- _What is expected_
Copy exactly the lines from the beginning of the data down to and including the line holding "ang = k * GOLDEN", without any pictures.

- _Dataset extract_
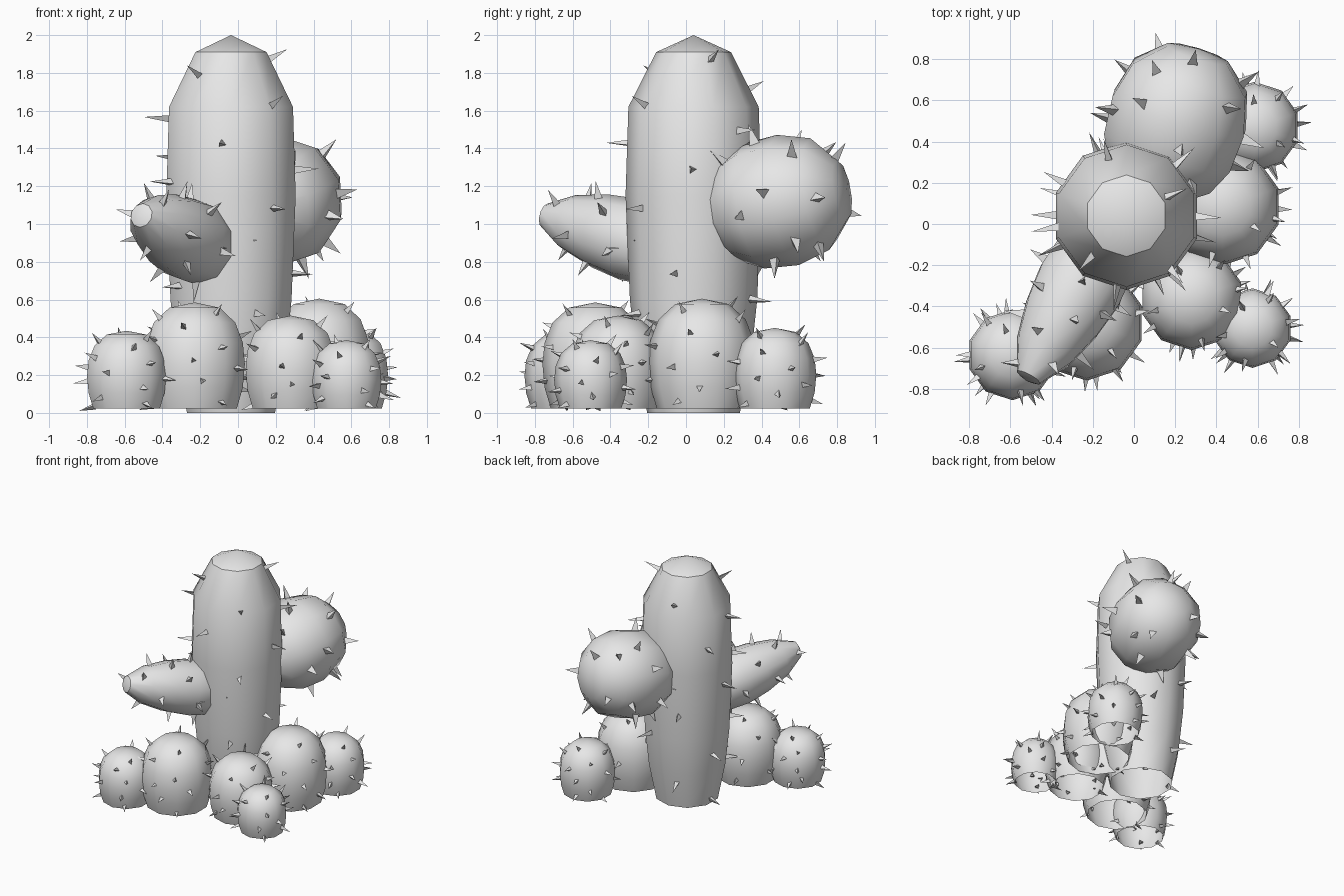
import bpy
import bmesh
import math
import random
from mathutils import Vector

if "Cube" in bpy.data.objects:
    bpy.data.objects.remove(bpy.data.objects["Cube"])

random.seed(4)
SIDES = 10
GOLDEN = math.radians(137.5)

grey = bpy.data.materials.new("plain_grey")
grey.diffuse_color = (0.8, 0.8, 0.8, 1)
grey.use_nodes = True
grey.node_tree.nodes["Principled BSDF"].inputs["Base Color"].default_value = grey.diffuse_color


def finish(bm, name, smooth):
    mesh = bpy.data.meshes.new(name)
    bm.to_mesh(mesh)
    bm.free()
    mesh.materials.append(grey)
    ob = bpy.data.objects.new(name, mesh)
    bpy.context.collection.objects.link(ob)
    if smooth:
        bpy.ops.object.select_all(action='DESELECT')
        ob.select_set(True)
        bpy.context.view_layer.objects.active = ob
        bpy.ops.object.shade_smooth_by_angle(angle=math.radians(38))


def add_spines(name, base, rot, profile, count, length, width):
    """Scatter three-sided spines in a spiral over a turned profile."""
    # surface area of every profile segment, for even spacing
    segs = [(Vector(a), Vector(b)) for a, b in zip(profile, profile[1:])]
    areas = [(b - a).length * (a.x + b.x) for a, b in segs]
    total = sum(areas)
    bm = bmesh.new()
    for k in range(count):
        left = (k + 0.5) / count * total
        i = 0
        while i < len(areas) - 1 and left > areas[i]:
            left -= areas[i]
            i += 1
        a, b = segs[i]
        p = a.lerp(b, min(left / areas[i], 1))
        slope = (b - a).normalized()
        ang = k * GOLDEN + random.uniform(-0.3, 0.3)
        c, s = math.cos(ang), math.sin(ang)
        normal = rot @ Vector((slope.y * c, slope.y * s, -slope.x))
        root = base + rot @ Vector((p.x * c, p.x * s, p.y)) - normal * 0.02
        tip = root + normal * (length * random.uniform(0.85, 1.15) + 0.02)
        turn = normal.to_track_quat('Z', 'Y')
        t0 = random.uniform(0, math.tau)
        ring = []
        for j in range(3):
            t = t0 + j * math.tau / 3
            ring.append(bm.verts.new(root + turn @ Vector((math.cos(t), math.sin(t), 0)) * width))
        top = bm.verts.new(tip)
        for j in range(3):
            bm.faces.new((ring[j], ring[(j + 1) % 3], top))
    finish(bm, name, False)


def stem(name, base, axis, profile, spines, length, width, first=0):
    """Turned open-bottomed stem; profile is (radius, distance), ending on the axis."""
    base = Vector(base)
    rot = Vector(axis).to_track_quat('Z', 'Y')
    bm = bmesh.new()
    rings = []
    for r, h in profile[:-1]:
        rings.append([bm.verts.new(base + rot @ Vector((
            r * math.cos((i + 0.5) * math.tau / SIDES),
            r * math.sin((i + 0.5) * math.tau / SIDES), h))) for i in range(SIDES)])
    tip = bm.verts.new(base + rot @ Vector((0, 0, profile[-1][1])))
    for lo, hi in zip(rings, rings[1:]):
        for i in range(SIDES):
            j = (i + 1) % SIDES
            bm.faces.new((lo[i], lo[j], hi[j], hi[i]))
    for i in range(SIDES):
        bm.faces.new((rings[-1][i], rings[-1][(i + 1) % SIDES], tip))
    finish(bm, name, True)
    # spines keep clear of the cap and of any buried root
    add_spines(name + "_spines", base, rot, profile[first:-1], spines, length, width)


# tall central column
stem("column", (-0.037, 0.04, 0), (0, 0, 1),
     [(0.245, 0), (0.305, 0.3), (0.337, 0.6), (0.36, 1.15), (0.345, 1.62), (0.198, 1.91), (0, 2.0)],
     26, 0.11, 0.024)

# slim front arm and fat back arm, each with a root buried in the column
stem("front_arm", (-0.17, -0.13, 0.87), (-0.35, -0.63, 0.18),
     [(0.12, -0.12), (0.205, 0), (0.222, 0.2), (0.20, 0.38), (0.15, 0.57), (0.065, 0.725), (0, 0.745)],
     18, 0.09, 0.028, first=1)
stem("back_arm", (0.115, 0.20, 1.065), (0.185, 0.60, 0.11),
     [(0.08, -0.10), (0.27, 0.04), (0.335, 0.17), (0.35, 0.36), (0.30, 0.54), (0.16, 0.665), (0, 0.69)],
     20, 0.09, 0.034, first=1)

# round pups around the foot: x, y, radius, top height
pups = [(-0.59, -0.635, 0.22, 0.435), (-0.23, -0.48, 0.28, 0.585),
        (0.28, -0.36, 0.252, 0.515), (0.575, -0.505, 0.193, 0.385),
        (0.43, 0.085, 0.285, 0.605), (0.585, 0.47, 0.22, 0.45)]
shape = [(0.84, 0), (0.96, 0.2), (1.0, 0.42), (0.96, 0.62), (0.81, 0.81), (0.5, 0.95), (0, 1)]
for n, (x, y, r, top) in enumerate(pups, 1):
    stem(f"pup_{n}", (x, y, 0.022), (0, 0, 1),
         [(a * r, b * (top - 0.022)) for a, b in shape], 24, 0.065, 0.021)
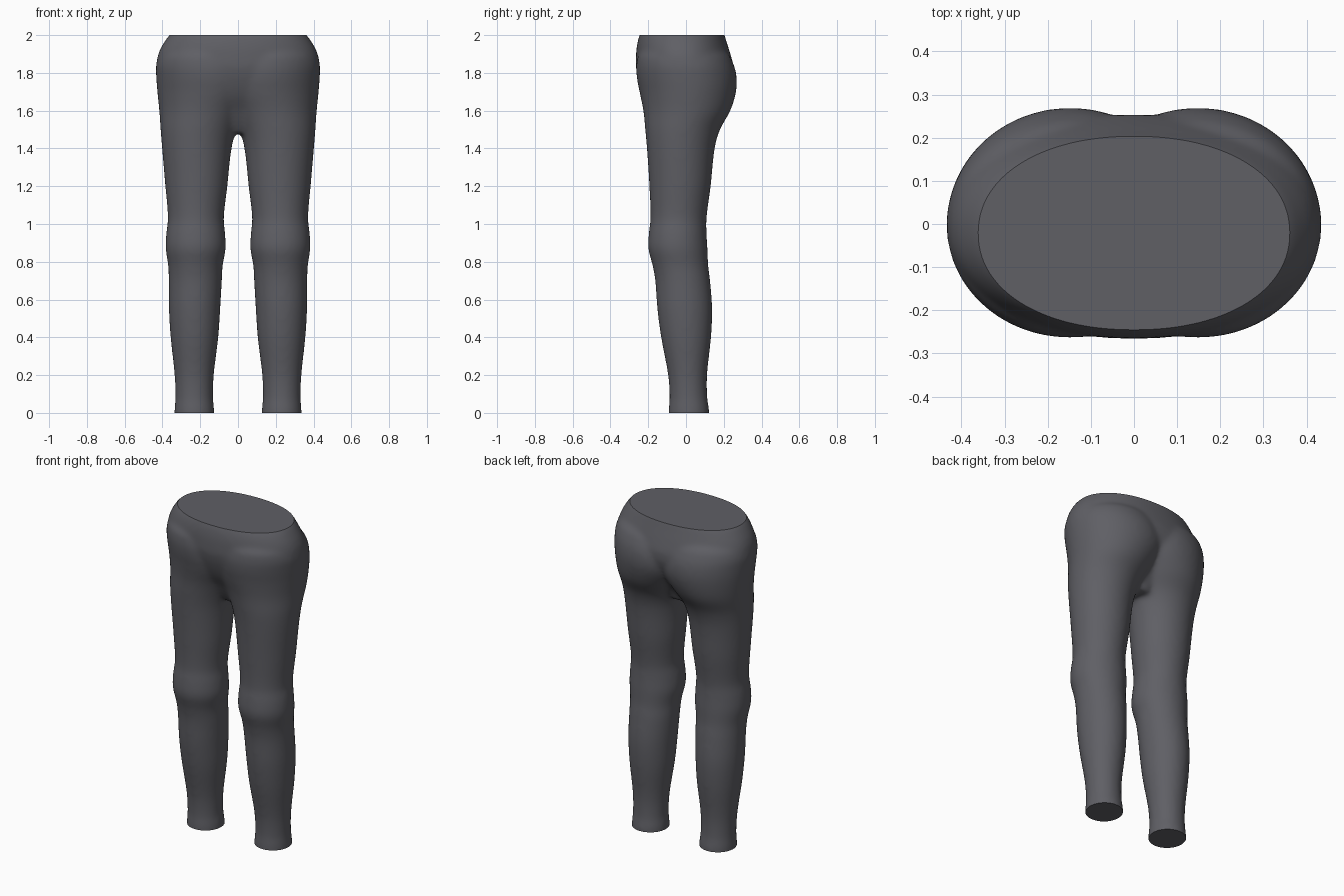
import bpy, bmesh, math

VOXEL = 0.012
SIDES = 64

default = bpy.data.objects.get("Cube")
if default:
    bpy.data.objects.remove(default, do_unlink=True)

# Leg sections: height, inner x, outer x, front y, back y
LEG = [
    (-.05, .126, .336, -.092, .122), (.02, .126, .336, -.092, .122),
    (.08, .132, .332, -.087, .113), (.2, .128, .336, -.095, .112),
    (.4, .104, .357, -.132, .133), (.55, .094, .366, -.152, .139),
    (.7, .085, .367, -.163, .128), (.78, .081, .37, -.177, .118),
    (.87, .065, .383, -.2, .114), (.95, .068, .38, -.197, .109),
    (1.03, .075, .371, -.188, .109), (1.2, .056, .385, -.194, .131),
    (1.4, .034, .402, -.207, .152), (1.5, .006, .41, -.216, .18),
    (1.6, -.05, .417, -.226, .235), (1.7, -.12, .427, -.246, .265),
    (1.78, -.14, .433, -.261, .268), (1.85, -.13, .432, -.262, .25),
    (1.91, -.08, .4, -.24, .21), (1.96, .05, .28, -.14, .1),
]

# Pelvis sections: height, half width, front y, back y
PELVIS = [
    (1.48, .08, -.11, .1), (1.54, .14, -.145, .125),
    (1.6, .21, -.175, .16), (1.68, .3, -.22, .21),
    (1.76, .39, -.25, .248), (1.83, .43, -.265, .253),
    (1.88, .428, -.265, .241), (1.93, .41, -.262, .226),
    (1.97, .386, -.255, .213), (2.0, .363, -.246, .204),
    (2.06, .29, -.22, .18),
]


def smooth_sections(rows, steps=5):
    """Resample the sections along a smooth curve."""
    result = []
    for i in range(len(rows) - 1):
        a, b = rows[max(i - 1, 0)], rows[i]
        c, d = rows[i + 1], rows[min(i + 2, len(rows) - 1)]
        for s in range(steps):
            t = s / steps
            h = t * t * (3 - 2 * t)
            row = [b[0] + (c[0] - b[0]) * t]
            for k in range(1, len(b)):
                m0 = (c[k] - a[k]) / (c[0] - a[0]) * (c[0] - b[0])
                m1 = (d[k] - b[k]) / (d[0] - b[0]) * (c[0] - b[0])
                row.append(b[k] + (c[k] - b[k]) * h
                           + m0 * t * (1 - t) ** 2 - m1 * t * t * (1 - t))
            result.append(row)
    return result + [list(rows[-1])]


def rounded(value, power):
    return math.copysign(abs(value) ** (2 / power), value)


def loft(bm, rows, power=2.0, side=1):
    """Skin a closed tube through oval sections."""
    rings = []
    for z, x0, x1, y0, y1 in rows:
        cx, cy, rx, ry = (x0 + x1) / 2, (y0 + y1) / 2, (x1 - x0) / 2, (y1 - y0) / 2
        ring = []
        for i in range(SIDES):
            a = math.tau * i / SIDES
            ring.append(bm.verts.new((side * (cx + rx * rounded(math.cos(a), power)),
                                      cy + ry * rounded(math.sin(a), power), z)))
        rings.append(ring)
    for low, high in zip(rings, rings[1:]):
        for i in range(SIDES):
            j = (i + 1) % SIDES
            bm.faces.new((low[i], low[j], high[j], high[i]))
    bm.faces.new(rings[0])
    bm.faces.new(rings[-1])


# Both legs and the pelvis as overlapping volumes
bm = bmesh.new()
leg_rows = smooth_sections(LEG)
for side in (1, -1):
    loft(bm, leg_rows, side=side)
pelvis_rows = [(z, -w, w, f, b) for z, w, f, b in smooth_sections(PELVIS)]
loft(bm, pelvis_rows, power=2.15)
bmesh.ops.recalc_face_normals(bm, faces=bm.faces[:])
mesh = bpy.data.meshes.new("lower_body")
bm.to_mesh(mesh)
bm.free()
body = bpy.data.objects.new("lower_body", mesh)
bpy.context.collection.objects.link(body)

# Fuse into one skin and soften the joins
fuse = body.modifiers.new("fuse", 'REMESH')
fuse.mode = 'VOXEL'
fuse.voxel_size = VOXEL
soften = body.modifiers.new("soften", 'SMOOTH')
soften.factor = 0.5
soften.iterations = 14
graph = bpy.context.evaluated_depsgraph_get()
fused = bpy.data.meshes.new_from_object(body.evaluated_get(graph))
body.modifiers.clear()
body.data = fused
bpy.data.meshes.remove(mesh)
fused.name = "lower_body"

# Cut the waist and ankles flat and cap them
bm = bmesh.new()
bm.from_mesh(fused)
for height, up in ((0, -1), (2, 1)):
    cut = bmesh.ops.bisect_plane(bm, geom=bm.verts[:] + bm.edges[:] + bm.faces[:],
                                 dist=1e-5, plane_co=(0, 0, height),
                                 plane_no=(0, 0, up), clear_outer=True)
    edges = [e for e in bm.edges if e.is_boundary]
    bmesh.ops.holes_fill(bm, edges=edges, sides=0)
bmesh.ops.recalc_face_normals(bm, faces=bm.faces[:])
bm.to_mesh(fused)
bm.free()

# Dark grey material
grey = bpy.data.materials.new("dark_grey")
grey.use_nodes = True
colour = (0.115, 0.115, 0.13, 1)
grey.diffuse_color = colour
grey.node_tree.nodes["Principled BSDF"].inputs["Base Color"].default_value = colour
fused.materials.clear()
fused.materials.append(grey)

# Smooth skin with crisp cut edges
for other in bpy.context.selected_objects:
    other.select_set(False)
body.select_set(True)
bpy.context.view_layer.objects.active = body
bpy.ops.object.shade_smooth_by_angle(angle=math.radians(35))
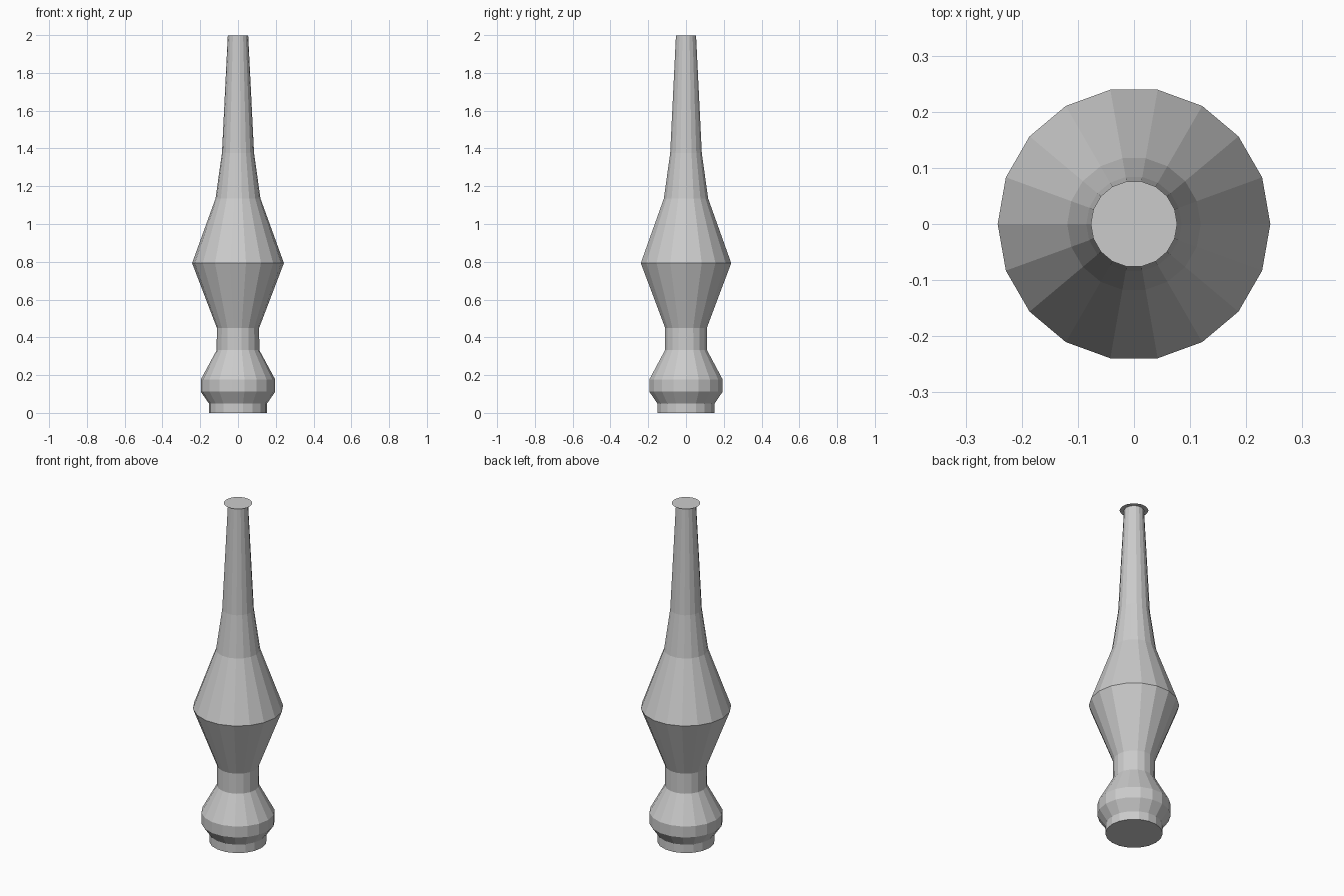
import bpy
import math

SIDES = 18

cube = bpy.data.objects.get("Cube")
if cube:
    bpy.data.objects.remove(cube, do_unlink=True)

grey = bpy.data.materials.new("light_grey")
grey.use_nodes = True
grey.diffuse_color = (0.6, 0.6, 0.6, 1)
grey.node_tree.nodes["Principled BSDF"].inputs["Base Color"].default_value = (0.6, 0.6, 0.6, 1)


def turned(name, profile):
    """Turn a (radius, height) profile around z; close both ends with a flat face."""
    verts = []
    for r, z in profile:
        for i in range(SIDES):
            a = 2 * math.pi * i / SIDES
            verts.append((r * math.cos(a), r * math.sin(a), z))
    faces = []
    for k in range(len(profile) - 1):
        for i in range(SIDES):
            j = (i + 1) % SIDES
            low, high = k * SIDES, (k + 1) * SIDES
            faces.append((low + i, low + j, high + j, high + i))
    last = (len(profile) - 1) * SIDES
    faces.append(tuple(range(last, last + SIDES)))
    if len(profile) > 1:
        faces.append(tuple(reversed(range(SIDES))))
    mesh = bpy.data.meshes.new(name)
    mesh.from_pydata(verts, [], faces)
    mesh.materials.append(grey)
    obj = bpy.data.objects.new(name, mesh)
    bpy.context.collection.objects.link(obj)
    return obj


# Turned body: foot, bulb, neck, wide belly and tapering shaft
turned("spindle_body", [
    (0.154, 0), (0.154, 0.05), (0.197, 0.112), (0.197, 0.177),
    (0.113, 0.332), (0.112, 0.45), (0.243, 0.793), (0.119, 1.135),
    (0.085, 1.375), (0.054, 1.999),
])

# Paper-thin round cap on the tip
turned("top_cap", [(0.077, 2.0)])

- _Answer box_
import bpy
import bmesh
import math
import random
from mathutils import Vector

if "Cube" in bpy.data.objects:
    bpy.data.objects.remove(bpy.data.objects["Cube"])

random.seed(4)
SIDES = 10
GOLDEN = math.radians(137.5)

grey = bpy.data.materials.new("plain_grey")
grey.diffuse_color = (0.8, 0.8, 0.8, 1)
grey.use_nodes = True
grey.node_tree.nodes["Principled BSDF"].inputs["Base Color"].default_value = grey.diffuse_color


def finish(bm, name, smooth):
    mesh = bpy.data.meshes.new(name)
    bm.to_mesh(mesh)
    bm.free()
    mesh.materials.append(grey)
    ob = bpy.data.objects.new(name, mesh)
    bpy.context.collection.objects.link(ob)
    if smooth:
        bpy.ops.object.select_all(action='DESELECT')
        ob.select_set(True)
        bpy.context.view_layer.objects.active = ob
        bpy.ops.object.shade_smooth_by_angle(angle=math.radians(38))


def add_spines(name, base, rot, profile, count, length, width):
    """Scatter three-sided spines in a spiral over a turned profile."""
    # surface area of every profile segment, for even spacing
    segs = [(Vector(a), Vector(b)) for a, b in zip(profile, profile[1:])]
    areas = [(b - a).length * (a.x + b.x) for a, b in segs]
    total = sum(areas)
    bm = bmesh.new()
    for k in range(count):
        left = (k + 0.5) / count * total
        i = 0
        while i < len(areas) - 1 and left > areas[i]:
            left -= areas[i]
            i += 1
        a, b = segs[i]
        p = a.lerp(b, min(left / areas[i], 1))
        slope = (b - a).normalized()
        ang = k * GOLDEN + random.uniform(-0.3, 0.3)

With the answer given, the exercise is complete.